What is required —
Could you set down every entry exactly as it stands, without the images?

Data provided —
--

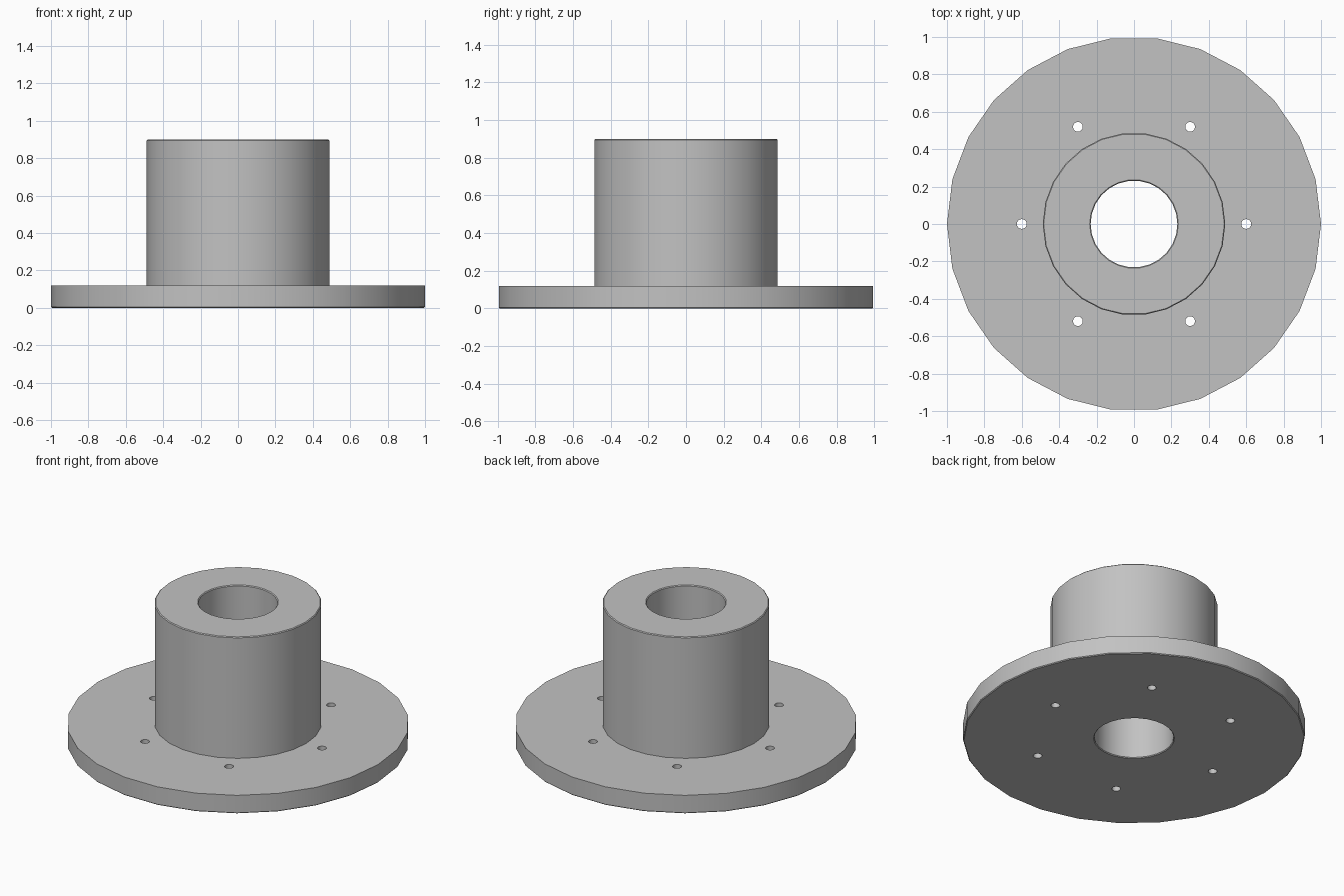
import bpy
import bmesh
from math import cos, sin, radians, tau

SIDES = 26
FLANGE_R, FLANGE_H = 1.0, 0.118
HUB_R, HUB_H = 0.488, 0.9
BORE_R = 0.232
BOLT_R, BOLT_CIRCLE, BOLTS = 0.026, 0.6, 6
CHAMFER = 0.005

cube = bpy.data.objects.get("Cube")
if cube:
    bpy.data.objects.remove(cube, do_unlink=True)

# Plain grey metal
metal = bpy.data.materials.new("grey_metal")
metal.use_nodes = True
GREY = (0.54, 0.54, 0.54, 1)
metal.diffuse_color = GREY
metal.node_tree.nodes["Principled BSDF"].inputs["Base Color"].default_value = GREY


def add_object(name, bm):
    bmesh.ops.recalc_face_normals(bm, faces=bm.faces)
    mesh = bpy.data.meshes.new(name)
    bm.to_mesh(mesh)
    bm.free()
    mesh.materials.append(metal)
    obj = bpy.data.objects.new(name, mesh)
    bpy.context.collection.objects.link(obj)
    return obj


def lathe(name, profile):
    """Revolve a closed (radius, height) outline around z."""
    bm = bmesh.new()
    rings = []
    for i in range(SIDES):
        a = tau * i / SIDES
        rings.append([bm.verts.new((r * cos(a), r * sin(a), z)) for r, z in profile])
    n = len(profile)
    for i in range(SIDES):
        here, there = rings[i], rings[(i + 1) % SIDES]
        for j in range(n):
            k = (j + 1) % n
            bm.faces.new((here[j], there[j], there[k], here[k]))
    return add_object(name, bm)


# Flange, hub and through bore as one turned piece with lightly broken edges
c = CHAMFER
body = lathe("flanged_hub", [
    (BORE_R + c, 0), (FLANGE_R - c, 0), (FLANGE_R, c),
    (FLANGE_R, FLANGE_H), (HUB_R, FLANGE_H),
    (HUB_R, HUB_H - c), (HUB_R - c, HUB_H),
    (BORE_R + c, HUB_H), (BORE_R, HUB_H - c), (BORE_R, c),
])

# Ring of bolt holes through the flange
bm = bmesh.new()
for i in range(BOLTS):
    a = tau * i / BOLTS
    made = bmesh.ops.create_cone(bm, cap_ends=True, segments=SIDES, radius1=BOLT_R,
                                 radius2=BOLT_R, depth=3 * FLANGE_H)
    bmesh.ops.translate(bm, verts=made["verts"],
                        vec=(BOLT_CIRCLE * cos(a), BOLT_CIRCLE * sin(a), FLANGE_H / 2))
cutter = add_object("bolt_hole_cutter", bm)
cutter.hide_render = True

drill = body.modifiers.new("bolt_holes", "BOOLEAN")
drill.operation = "DIFFERENCE"
drill.solver = "EXACT"
drill.object = cutter
for obj in bpy.context.selected_objects:
    obj.select_set(False)
body.select_set(True)
bpy.context.view_layer.objects.active = body
bpy.ops.object.modifier_apply(modifier=drill.name)
bpy.data.objects.remove(cutter, do_unlink=True)

# Smooth walls with crisp rims
bpy.ops.object.shade_smooth_by_angle(angle=radians(30))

--

Completed task —
import bpy
import bmesh
from math import cos, sin, radians, tau

SIDES = 26
FLANGE_R, FLANGE_H = 1.0, 0.118
HUB_R, HUB_H = 0.488, 0.9
BORE_R = 0.232
BOLT_R, BOLT_CIRCLE, BOLTS = 0.026, 0.6, 6
CHAMFER = 0.005

cube = bpy.data.objects.get("Cube")
if cube:
    bpy.data.objects.remove(cube, do_unlink=True)

# Plain grey metal
metal = bpy.data.materials.new("grey_metal")
metal.use_nodes = True
GREY = (0.54, 0.54, 0.54, 1)
metal.diffuse_color = GREY
metal.node_tree.nodes["Principled BSDF"].inputs["Base Color"].default_value = GREY


def add_object(name, bm):
    bmesh.ops.recalc_face_normals(bm, faces=bm.faces)
    mesh = bpy.data.meshes.new(name)
    bm.to_mesh(mesh)
    bm.free()
    mesh.materials.append(metal)
    obj = bpy.data.objects.new(name, mesh)
    bpy.context.collection.objects.link(obj)
    return obj


def lathe(name, profile):
    """Revolve a closed (radius, height) outline around z."""
    bm = bmesh.new()
    rings = []
    for i in range(SIDES):
        a = tau * i / SIDES
        rings.append([bm.verts.new((r * cos(a), r * sin(a), z)) for r, z in profile])
    n = len(profile)
    for i in range(SIDES):
        here, there = rings[i], rings[(i + 1) % SIDES]
        for j in range(n):
            k = (j + 1) % n
            bm.faces.new((here[j], there[j], there[k], here[k]))
    return add_object(name, bm)


# Flange, hub and through bore as one turned piece with lightly broken edges
c = CHAMFER
body = lathe("flanged_hub", [
    (BORE_R + c, 0), (FLANGE_R - c, 0), (FLANGE_R, c),
    (FLANGE_R, FLANGE_H), (HUB_R, FLANGE_H),
    (HUB_R, HUB_H - c), (HUB_R - c, HUB_H),
    (BORE_R + c, HUB_H), (BORE_R, HUB_H - c), (BORE_R, c),
])

# Ring of bolt holes through the flange
bm = bmesh.new()
for i in range(BOLTS):
    a = tau * i / BOLTS
    made = bmesh.ops.create_cone(bm, cap_ends=True, segments=SIDES, radius1=BOLT_R,
                                 radius2=BOLT_R, depth=3 * FLANGE_H)
    bmesh.ops.translate(bm, verts=made["verts"],
                        vec=(BOLT_CIRCLE * cos(a), BOLT_CIRCLE * sin(a), FLANGE_H / 2))
cutter = add_object("bolt_hole_cutter", bm)
cutter.hide_render = True

drill = body.modifiers.new("bolt_holes", "BOOLEAN")
drill.operation = "DIFFERENCE"
drill.solver = "EXACT"
drill.object = cutter
for obj in bpy.context.selected_objects:
    obj.select_set(False)
body.select_set(True)
bpy.context.view_layer.objects.active = body
bpy.ops.object.modifier_apply(modifier=drill.name)
bpy.data.objects.remove(cutter, do_unlink=True)

# Smooth walls with crisp rims
bpy.ops.object.shade_smooth_by_angle(angle=radians(30))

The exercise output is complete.